WHAT NEEDS TO BE DONE — Show every line of the data where the word "combine" can be found.

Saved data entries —
───
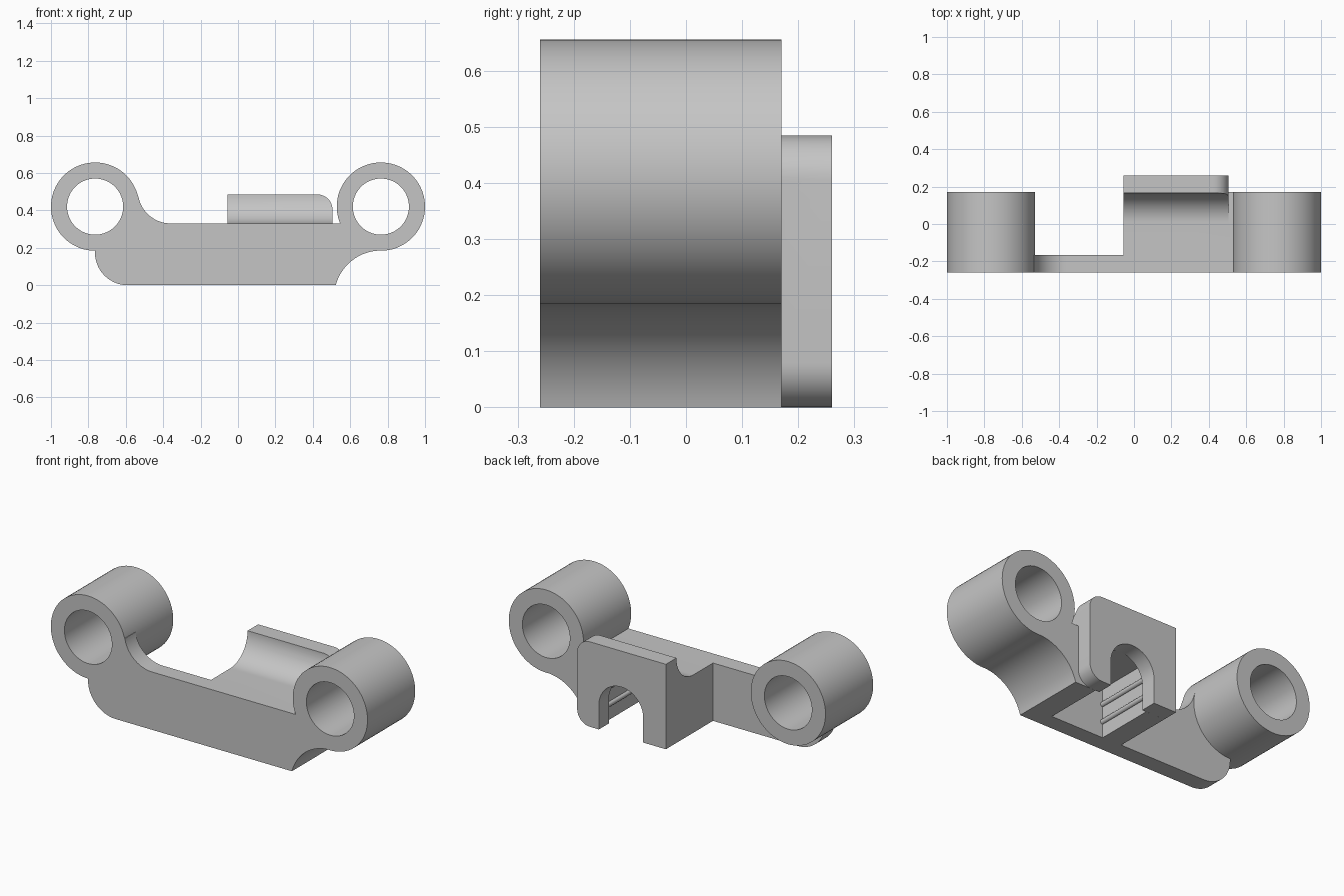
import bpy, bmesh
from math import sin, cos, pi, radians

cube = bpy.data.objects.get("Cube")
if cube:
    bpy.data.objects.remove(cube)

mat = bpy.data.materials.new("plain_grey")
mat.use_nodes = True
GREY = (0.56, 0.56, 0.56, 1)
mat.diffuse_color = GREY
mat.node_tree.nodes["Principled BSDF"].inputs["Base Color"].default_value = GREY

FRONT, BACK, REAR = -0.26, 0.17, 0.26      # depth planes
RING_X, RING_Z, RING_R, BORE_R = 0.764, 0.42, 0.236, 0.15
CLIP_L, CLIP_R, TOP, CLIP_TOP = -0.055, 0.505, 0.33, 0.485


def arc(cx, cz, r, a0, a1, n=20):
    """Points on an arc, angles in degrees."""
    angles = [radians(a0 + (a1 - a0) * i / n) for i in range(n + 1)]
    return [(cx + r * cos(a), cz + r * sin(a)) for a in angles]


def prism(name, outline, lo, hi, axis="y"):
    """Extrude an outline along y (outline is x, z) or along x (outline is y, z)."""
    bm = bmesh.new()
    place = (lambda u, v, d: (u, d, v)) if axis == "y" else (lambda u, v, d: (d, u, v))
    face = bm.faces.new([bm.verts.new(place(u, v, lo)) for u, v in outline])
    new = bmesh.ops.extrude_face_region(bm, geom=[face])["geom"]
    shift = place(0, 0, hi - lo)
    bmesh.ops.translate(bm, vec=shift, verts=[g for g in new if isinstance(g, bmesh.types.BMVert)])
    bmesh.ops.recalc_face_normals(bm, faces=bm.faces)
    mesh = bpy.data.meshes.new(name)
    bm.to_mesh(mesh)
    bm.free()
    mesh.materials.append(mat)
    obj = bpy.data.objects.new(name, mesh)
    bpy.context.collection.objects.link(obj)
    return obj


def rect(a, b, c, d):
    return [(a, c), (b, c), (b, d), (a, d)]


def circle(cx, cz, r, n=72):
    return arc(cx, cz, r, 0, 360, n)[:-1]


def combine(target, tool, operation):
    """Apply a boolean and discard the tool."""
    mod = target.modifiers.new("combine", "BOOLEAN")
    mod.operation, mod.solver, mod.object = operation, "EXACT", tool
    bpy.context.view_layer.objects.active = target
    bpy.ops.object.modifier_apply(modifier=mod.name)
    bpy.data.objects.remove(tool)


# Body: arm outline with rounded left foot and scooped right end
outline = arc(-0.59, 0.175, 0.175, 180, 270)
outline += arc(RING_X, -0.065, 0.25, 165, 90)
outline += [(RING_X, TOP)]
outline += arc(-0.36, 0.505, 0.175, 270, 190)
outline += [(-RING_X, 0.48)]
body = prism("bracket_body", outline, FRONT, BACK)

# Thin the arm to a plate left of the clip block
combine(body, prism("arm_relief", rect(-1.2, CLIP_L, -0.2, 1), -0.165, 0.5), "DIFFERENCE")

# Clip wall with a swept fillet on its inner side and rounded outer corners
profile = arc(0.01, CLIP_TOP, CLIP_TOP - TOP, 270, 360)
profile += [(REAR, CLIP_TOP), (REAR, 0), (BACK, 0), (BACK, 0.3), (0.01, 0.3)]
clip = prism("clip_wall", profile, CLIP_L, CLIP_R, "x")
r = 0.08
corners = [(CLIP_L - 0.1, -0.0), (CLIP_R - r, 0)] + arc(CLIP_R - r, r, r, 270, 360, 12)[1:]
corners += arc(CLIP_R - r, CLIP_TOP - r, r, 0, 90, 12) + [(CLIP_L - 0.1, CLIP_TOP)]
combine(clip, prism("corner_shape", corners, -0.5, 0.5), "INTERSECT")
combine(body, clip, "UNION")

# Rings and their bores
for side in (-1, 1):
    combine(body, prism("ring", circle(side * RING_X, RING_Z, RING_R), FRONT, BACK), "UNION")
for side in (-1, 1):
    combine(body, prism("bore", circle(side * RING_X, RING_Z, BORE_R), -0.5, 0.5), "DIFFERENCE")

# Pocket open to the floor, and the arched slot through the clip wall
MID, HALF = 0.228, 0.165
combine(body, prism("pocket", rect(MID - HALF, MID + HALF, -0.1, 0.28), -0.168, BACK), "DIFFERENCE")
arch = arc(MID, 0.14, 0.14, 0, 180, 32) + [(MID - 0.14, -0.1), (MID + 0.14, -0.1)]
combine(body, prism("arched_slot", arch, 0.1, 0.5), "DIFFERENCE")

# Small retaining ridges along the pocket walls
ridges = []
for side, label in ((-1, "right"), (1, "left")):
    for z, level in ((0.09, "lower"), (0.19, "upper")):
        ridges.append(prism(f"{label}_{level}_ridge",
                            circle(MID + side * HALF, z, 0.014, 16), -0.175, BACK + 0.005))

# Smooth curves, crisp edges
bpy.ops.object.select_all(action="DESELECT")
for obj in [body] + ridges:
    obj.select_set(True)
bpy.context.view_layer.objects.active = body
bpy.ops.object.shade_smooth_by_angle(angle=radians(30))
───
ANSWER BOX —
def combine(target, tool, operation):
    mod = target.modifiers.new("combine", "BOOLEAN")
combine(body, prism("arm_relief", rect(-1.2, CLIP_L, -0.2, 1), -0.165, 0.5), "DIFFERENCE")
combine(clip, prism("corner_shape", corners, -0.5, 0.5), "INTERSECT")
combine(body, clip, "UNION")
    combine(body, prism("ring", circle(side * RING_X, RING_Z, RING_R), FRONT, BACK), "UNION")
    combine(body, prism("bore", circle(side * RING_X, RING_Z, BORE_R), -0.5, 0.5), "DIFFERENCE")
combine(body, prism("pocket", rect(MID - HALF, MID + HALF, -0.1, 0.28), -0.168, BACK), "DIFFERENCE")
combine(body, prism("arched_slot", arch, 0.1, 0.5), "DIFFERENCE")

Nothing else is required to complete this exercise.